3 reasons you may need to sign a cohabitation agreement

On Behalf of | Feb 1, 2022 | Prenuptial Agreements

Not that long ago, it was highly unusual for couples to cohabitate even briefly prior to marriage. These days, though, it is increasingly common for couples to commit without ever legally marrying.

There are numerous reasons why you might not want to marry your current romantic partner. Maybe you are completely committed to each other, but you receive benefits because of your deceased spouse’s work history. Perhaps you have religious or family reasons for choosing not to marry.

Whatever your motivation is, you can still legally protect yourself and your property by negotiating and signing a cohabitation agreement with your partner. When would a cohabitation agreement be beneficial?

When you decide to have children

Perhaps one of the most compelling reasons to negotiate a cohabitation agreement with a partner is that you would like to create your own family. A cohabitation agreement allows you to outline your responsibilities to one another and to the children that you hope to have.

When unmarried couples want to have children, having an agreement in place about how to protect the rights of both parents is an important step in that process.

When you buy a house together

Jointly purchasing a home makes a lot of sense. The cost of a mortgage may be less than the price to rent a similar property. Additionally, you can accrue personal wealth in the form of equity.

A cohabitation agreement outlines what financial and practical responsibilities each of you have for your shared home ownership arrangements. If you do split up, that agreement will make it easier for you to decide who stays in the house or how you divide the equity you have accrued in the property during your relationship.

When one of you leaves the workforce

In order to take care of a home or raise children, it is often necessary for one spouse to put their career on the back burner and focus on the family. For unmarried couples, there is additional risk to making this sort of decision because the dependent partner has very few protections.  A cohabitation agreement can create responsibilities between the spouse who continues their career and the spouse who stays home to support.

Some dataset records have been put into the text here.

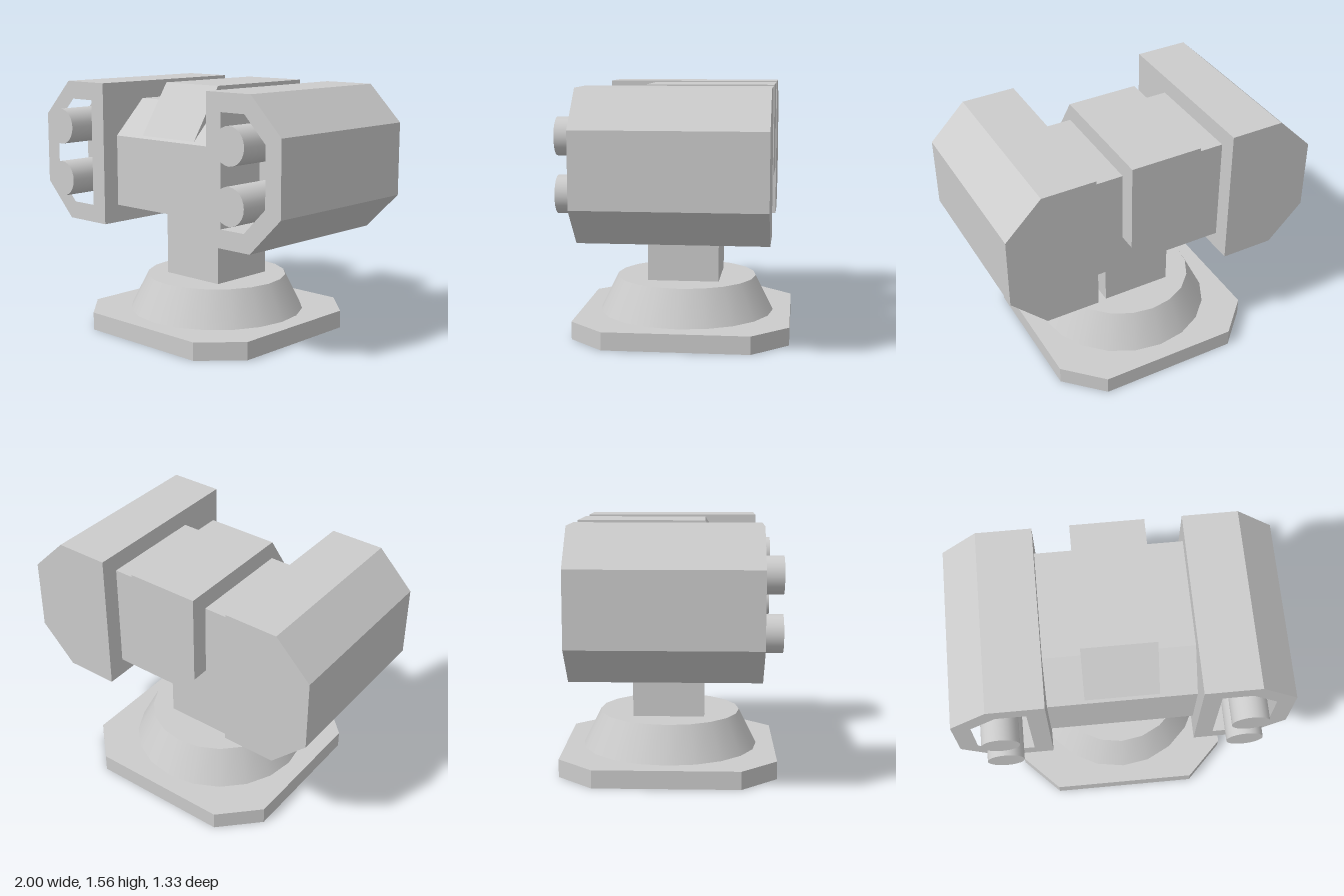
import * as THREE from 'three';

const U = 1 / 9; // modelling grid step
const material = new THREE.MeshStandardMaterial({ color: 0xcccccc, flatShading: true });
const smooth = new THREE.MeshStandardMaterial({ color: 0xcccccc });

const toPoints = (pairs) => pairs.map(([x, y]) => new THREE.Vector2(x * U, y * U));

function add(parent, name, geometry, mat = material) {
  const mesh = new THREE.Mesh(geometry, mat);
  mesh.name = name;
  parent.add(mesh);
  return mesh;
}

// Straight prism along z from an outline (grid steps), with an optional hole
function prism(outline, z0, z1, hole) {
  const shape = new THREE.Shape(toPoints(outline));
  if (hole) shape.holes.push(new THREE.Path(toPoints(hole)));
  const geometry = new THREE.ExtrudeGeometry(shape, { depth: (z1 - z0) * U, bevelEnabled: false });
  return geometry.translate(0, 0, z0 * U);
}

// Side profile given as [z, y], extruded across x and centred
function sideProfile(profile, halfWidth) {
  const geometry = prism(profile, -halfWidth, halfWidth);
  return geometry.rotateY(-Math.PI / 2);
}

function createPod(side) {
  const pod = new THREE.Group();
  pod.name = side > 0 ? 'leftPod' : 'rightPod';
  const mirror = (pairs) => pairs.map(([x, y]) => [x * side, y]);
  const outline = mirror([[4, 6], [7, 6], [9, 8], [9, 12], [7, 14], [4, 14]]);
  const recess = mirror([[5, 7], [6.6, 7], [8, 8.4], [8, 11.6], [6.6, 13], [5, 13]]);
  add(pod, 'podHousing', prism(outline, -5, 2));
  add(pod, 'podFrontFrame', prism(outline, 2, 5, recess));

  // Two barrels standing out of the recess
  for (const y of [8.5, 11.5]) {
    const barrel = new THREE.CylinderGeometry(U, U, 4 * U, 24).rotateX(Math.PI / 2);
    add(pod, 'barrel', barrel, smooth).position.set(6.5 * U * side, y * U, 4 * U);
  }
  return pod;
}

export function createModel() {
  const model = new THREE.Group();
  model.name = 'twinPodTurret';

  // Base plate with cut corners
  const plate = prism([[-4, -6], [4, -6], [6, -4], [6, 4], [4, 6], [-4, 6], [-6, 4], [-6, -4]], 0, 1);
  add(model, 'basePlate', plate.rotateX(-Math.PI / 2));

  // Tapered pedestal and square post
  const pedestal = new THREE.CylinderGeometry(4 * U, 5 * U, 2 * U, 20);
  add(model, 'pedestal', pedestal, smooth).position.y = 2 * U;
  add(model, 'post', new THREE.BoxGeometry(4 * U, 4.2 * U, 4 * U)).position.y = 5.1 * U;

  // Central body with a sloped front, and the raised block over it
  add(model, 'centralBody', sideProfile([[-4, 7], [4, 7], [4, 11], [2, 13], [-4, 13]], 4));
  add(model, 'topBlock', sideProfile([[-5, 9], [3, 9], [3.95, 11], [2, 14], [-5, 14]], 2));

  for (const side of [1, -1]) model.add(createPod(side));
  return model;
}
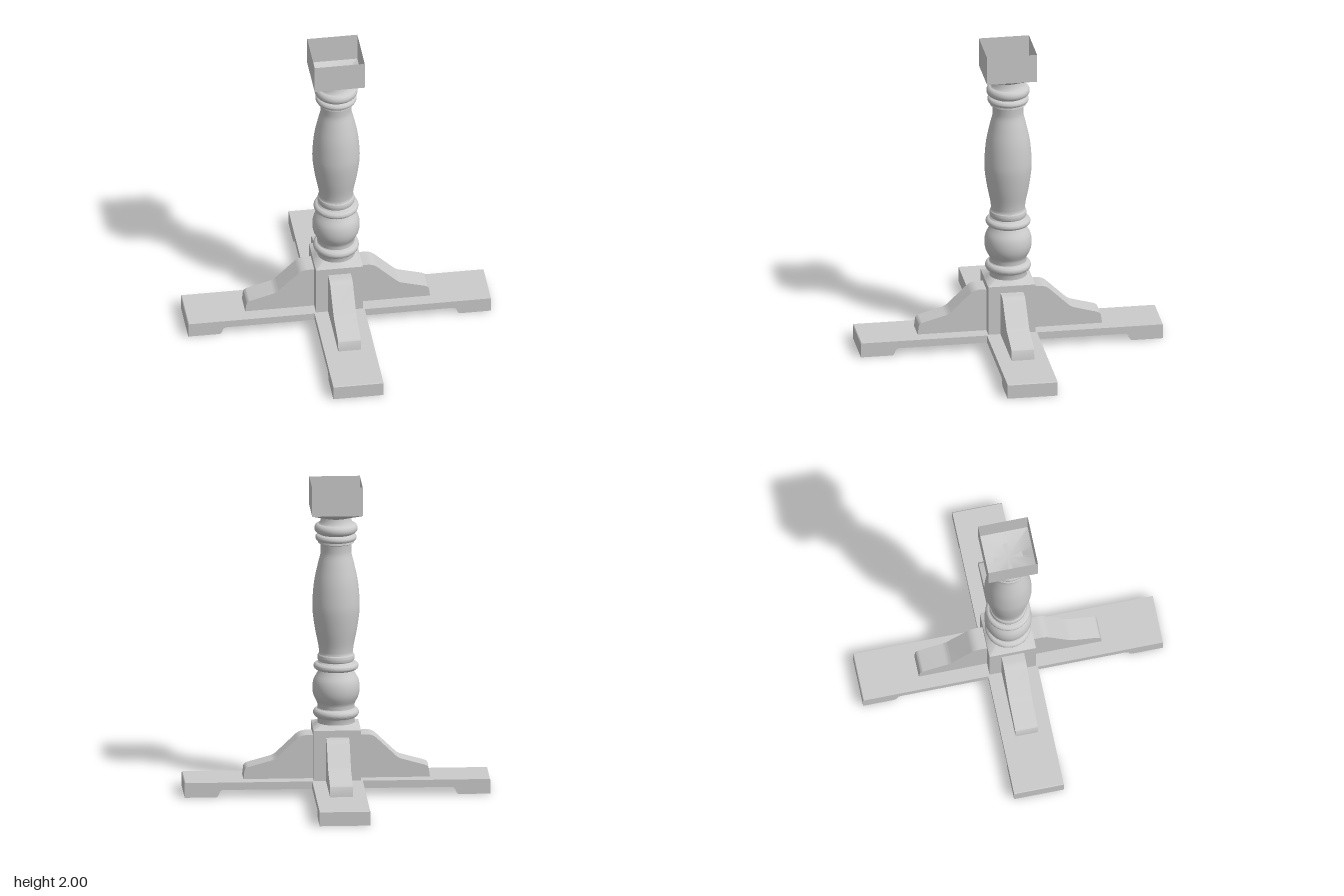
import * as THREE from 'three';
import { toCreasedNormals } from 'three/addons/utils/BufferGeometryUtils.js';

const material = new THREE.MeshStandardMaterial({ color: 0xcccccc, side: THREE.DoubleSide });

function addMesh(parent, geometry, name, crease = 0.6) {
  const mesh = new THREE.Mesh(toCreasedNormals(geometry, crease), material);
  mesh.name = name;
  parent.add(mesh);
  return mesh;
}

// Lathe whose rings marked 'square' are pushed out to a square of the same half-width
function squareLathe(rings) {
  const geometry = new THREE.LatheGeometry(rings.map(([r, y]) => new THREE.Vector2(r, y)), 64);
  const pos = geometry.attributes.position;
  for (let i = 0; i < pos.count; i++) {
    const [r, , square] = rings[i % rings.length];
    if (!square) continue;
    const x = pos.getX(i), z = pos.getZ(i);
    const k = r / Math.max(Math.abs(x), Math.abs(z));
    pos.setXYZ(i, x * k, pos.getY(i), z * k);
  }
  return geometry;
}

// Side profile extruded to a given width, centred on z = 0
function slab(shape, width) {
  const geometry = new THREE.ExtrudeGeometry(shape, { depth: width, bevelEnabled: false, curveSegments: 6 });
  return geometry.translate(0, 0, -width / 2);
}

// Leave out the faces lying on y = 0, so the feet are hollow
function openBottom(geometry) {
  const p = geometry.attributes.position, kept = [];
  for (let i = 0; i < p.count; i += 3) {
    if ([0, 1, 2].every((j) => Math.abs(p.getY(i + j)) < 1e-5)) continue;
    for (let j = 0; j < 3; j++) kept.push(p.getX(i + j), p.getY(i + j), p.getZ(i + j));
  }
  const open = new THREE.BufferGeometry();
  open.setAttribute('position', new THREE.Float32BufferAttribute(kept, 3));
  return open;
}

// Rounded bead and smooth curve pieces of the turned profile
function bead(y, r, halfHeight, depth) {
  return Array.from({ length: 11 }, (_, i) => {
    const a = -Math.PI / 2 + (Math.PI * i) / 10;
    return new THREE.Vector2(r - depth + depth * Math.cos(a), y + halfHeight * Math.sin(a));
  });
}
function sweep(points, n) {
  return new THREE.SplineCurve(points.map(([r, y]) => new THREE.Vector2(r, y))).getPoints(n);
}

function columnProfile() {
  return [
    new THREE.Vector2(0.118, 0.44),
    new THREE.Vector2(0.118, 0.475),
    ...bead(0.508, 0.145, 0.027, 0.024),
    new THREE.Vector2(0.117, 0.54),
    new THREE.Vector2(0.117, 0.56),
    // lower bulb
    ...sweep([[0.12, 0.572], [0.143, 0.62], [0.15, 0.67], [0.142, 0.72], [0.118, 0.765], [0.108, 0.785]], 20),
    ...bead(0.81, 0.142, 0.023, 0.024),
    new THREE.Vector2(0.11, 0.842),
    ...bead(0.866, 0.117, 0.022, 0.007),
    // long vase
    ...sweep([[0.107, 0.9], [0.113, 0.95], [0.133, 1.05], [0.148, 1.16], [0.149, 1.24],
      [0.138, 1.36], [0.115, 1.47], [0.099, 1.535], [0.097, 1.57], [0.099, 1.605]], 32),
    new THREE.Vector2(0.115, 1.612),
    ...bead(1.645, 0.131, 0.02, 0.018),
    new THREE.Vector2(0.108, 1.668),
    ...bead(1.704, 0.137, 0.031, 0.026),
    new THREE.Vector2(0.1, 1.748),
    new THREE.Vector2(0.096, 1.778),
  ];
}

export function createModel() {
  const model = new THREE.Group();
  model.name = 'pedestalTableBase';

  addMesh(model, new THREE.LatheGeometry(columnProfile(), 48), 'turnedColumn');

  // Square plinth, eased into the round column
  addMesh(model, squareLathe([
    [0.15, 0.095, true], [0.15, 0.42, true], [0.12, 0.445, false],
  ]), 'plinth', 0.5);

  // Open square cup with a round floor
  addMesh(model, squareLathe([
    [0, 1.778, false], [0.095, 1.778, false], [0.16, 1.815, true], [0.16, 2, true],
  ]), 'topCup', 0.5);

  // Centre of the crossed base
  const hub = new THREE.BoxGeometry(0.32, 0.048, 0.32).translate(0, 0.071, 0);
  addMesh(model, hub, 'baseHub');

  // Base arm with a raised underside and a foot at the end
  const arm = new THREE.Shape();
  arm.moveTo(0.16, 0.047);
  arm.lineTo(0.725, 0.047);
  arm.quadraticCurveTo(0.74, 0.045, 0.746, 0.03);
  arm.quadraticCurveTo(0.752, 0.008, 0.765, 0);
  arm.lineTo(0.967, 0);
  arm.lineTo(0.967, 0.09);
  arm.lineTo(0.962, 0.095);
  arm.lineTo(0.16, 0.095);
  arm.closePath();

  // Curved brace standing on the arm
  const brace = new THREE.Shape();
  brace.moveTo(0.14, 0.095);
  brace.lineTo(0.59, 0.095);
  brace.lineTo(0.583, 0.15);
  brace.quadraticCurveTo(0.579, 0.168, 0.55, 0.175);
  brace.lineTo(0.42, 0.211);
  brace.quadraticCurveTo(0.395, 0.217, 0.376, 0.234);
  brace.lineTo(0.254, 0.35);
  brace.quadraticCurveTo(0.23, 0.373, 0.196, 0.375);
  brace.lineTo(0.14, 0.375);
  brace.closePath();

  const armGeometry = openBottom(slab(arm, 0.32));
  const braceGeometry = slab(brace, 0.145);
  for (let i = 0; i < 4; i++) {
    const leg = new THREE.Group();
    leg.name = `leg${i + 1}`;
    addMesh(leg, armGeometry, 'baseArm');
    addMesh(leg, braceGeometry, 'brace');
    leg.rotation.y = (i * Math.PI) / 2;
    model.add(leg);
  }
  return model;
}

Realizing that a cohabitation agreement could protect you might motivate you to talk about one with your partner.